─── Task material

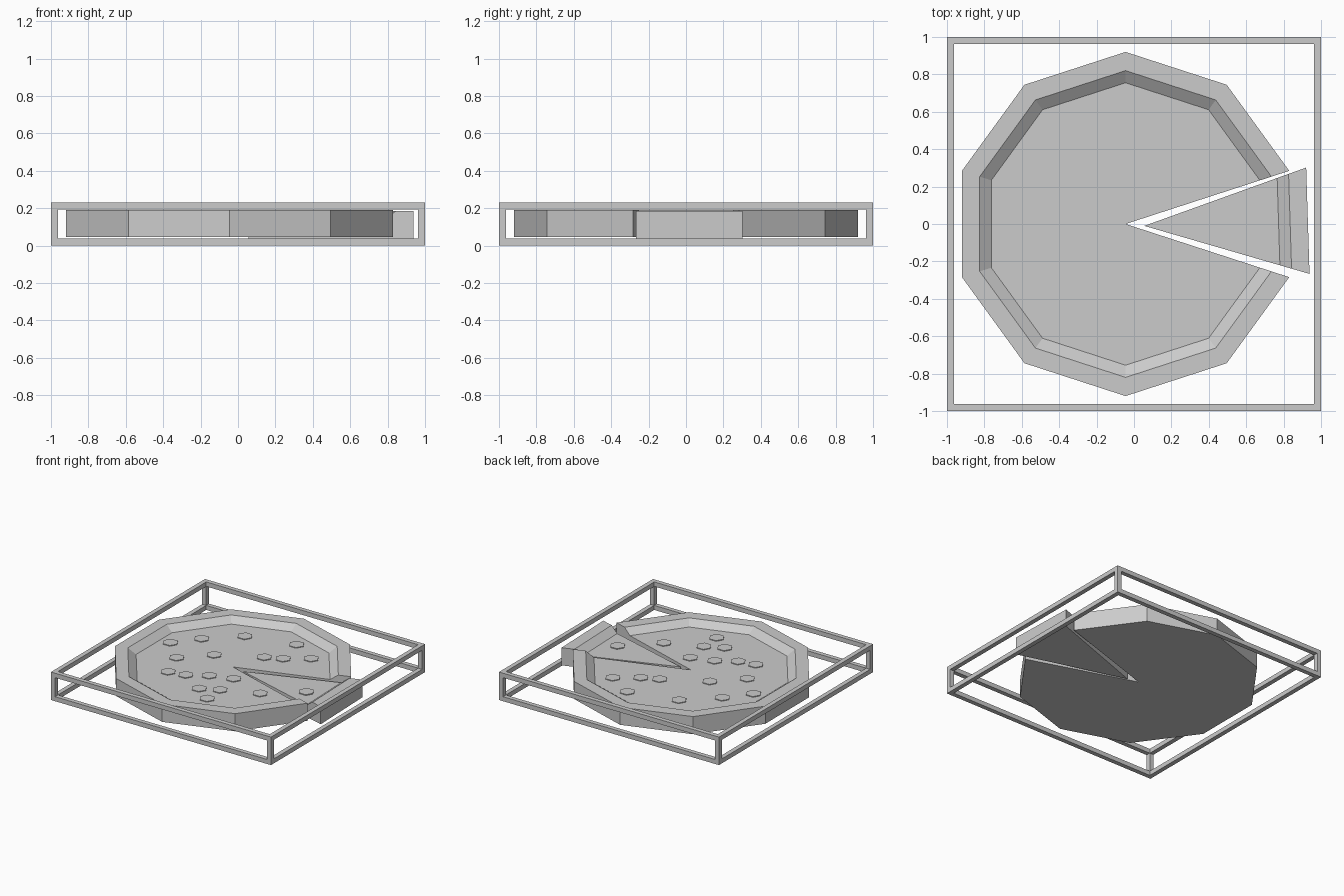
import bpy, bmesh
from math import radians, cos, sin
from mathutils import Matrix, Vector

if "Cube" in bpy.data.objects:
    bpy.data.objects.remove(bpy.data.objects["Cube"])

Z_BOTTOM, Z_CHEESE, Z_RIM = 0.045, 0.145, 0.19
# (radius, height) from underside centre, over the crust, to the cheese centre
PROFILE = [(0.92, Z_BOTTOM), (0.92, Z_RIM), (0.82, Z_RIM), (0.755, Z_CHEESE)]


def finish(name, bm):
    bmesh.ops.recalc_face_normals(bm, faces=bm.faces)
    mesh = bpy.data.meshes.new(name)
    bm.to_mesh(mesh)
    bm.free()
    ob = bpy.data.objects.new(name, mesh)
    bpy.context.collection.objects.link(ob)
    return ob


def pizza_part(name, angles, matrix):
    """Open sweep of the crust profile through the angles, closed at both cuts."""
    bm = bmesh.new()
    low = bm.verts.new((0, 0, Z_BOTTOM))
    high = bm.verts.new((0, 0, Z_CHEESE))
    rows = []
    for a in angles:
        c, s = cos(radians(a)), sin(radians(a))
        ring = [bm.verts.new((r * c, r * s, z)) for r, z in PROFILE]
        rows.append([low] + ring + [high])
    for a, b in zip(rows, rows[1:]):
        bm.faces.new((low, a[1], b[1]))
        for i in range(1, 4):
            bm.faces.new((a[i], a[i + 1], b[i + 1], b[i]))
        bm.faces.new((a[4], high, b[4]))
    bm.faces.new(rows[0])
    bm.faces.new(rows[-1])
    bm.transform(matrix)
    return finish(name, bm)


def topping(name, x, y, z):
    """Thin six-sided disc lying on the cheese."""
    bm = bmesh.new()
    bmesh.ops.create_cone(bm, cap_ends=True, segments=6, radius1=0.06, radius2=0.06,
                          depth=0.012,
                          matrix=Matrix.Translation((x, y, z)) @ Matrix.Rotation(radians(30), 4, 'Z'))
    return finish(name, bm)


def bar(name, lo, hi):
    lo, hi = Vector(lo), Vector(hi)
    bm = bmesh.new()
    bmesh.ops.create_cube(bm, size=1, matrix=Matrix.Translation((lo + hi) / 2)
                          @ Matrix.Diagonal((*(hi - lo), 1)))
    return finish(name, bm)


# pizza with one sector missing, and the slice pulled out of it
pizza_part("pizza", [18 + 36 * i for i in range(10)], Matrix.Translation((-0.045, 0, 0)))
pizza_part("slice", [-18, 18],
           Matrix.Translation((0.055, -0.01, -0.006)) @ Matrix.Rotation(radians(1.8), 4, 'Z'))

# toppings
SPOTS = [(-0.52, 0.27), (-0.28, 0.49), (0.12, 0.59), (-0.67, 0.08), (-0.28, 0.09),
         (-0.48, -0.11), (0.05, 0.27), (0.18, 0.33), (0.35, 0.45), (-0.39, -0.35),
         (-0.25, -0.32), (-0.10, -0.23), (0.08, -0.17), (-0.03, -0.46), (0.11, -0.39),
         (0.39, -0.27), (0.12, -0.57)]
for i, (x, y) in enumerate(SPOTS):
    topping(f"topping_{i + 1}", x, y, Z_CHEESE)
topping("slice_topping", 0.65, -0.04, Z_CHEESE - 0.005)

# open box frame: two square rings joined by corner posts
T, H = 0.037, 0.23
for level, z in (("lower", 0), ("upper", H - T)):
    for side, a in (("front", -1), ("back", 1 - T)):
        bar(f"{level}_{side}_bar", (-1, a, z), (1, a + T, z + T))
    for side, a in (("left", -1), ("right", 1 - T)):
        bar(f"{level}_{side}_bar", (a, -1 + T, z), (a + T, 1 - T, z + T))
for nx, x in (("left", -1), ("right", 1 - T)):
    for ny, y in (("front", -1), ("back", 1 - T)):
        bar(f"{ny}_{nx}_post", (x, y, T), (x + T, y + T, H - T))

──────

What the task asks | Copy out each line from the listing that contains the string "faces".

Task response |
    bmesh.ops.recalc_face_normals(bm, faces=bm.faces)
        bm.faces.new((low, a[1], b[1]))
            bm.faces.new((a[i], a[i + 1], b[i + 1], b[i]))
        bm.faces.new((a[4], high, b[4]))
    bm.faces.new(rows[0])
    bm.faces.new(rows[-1])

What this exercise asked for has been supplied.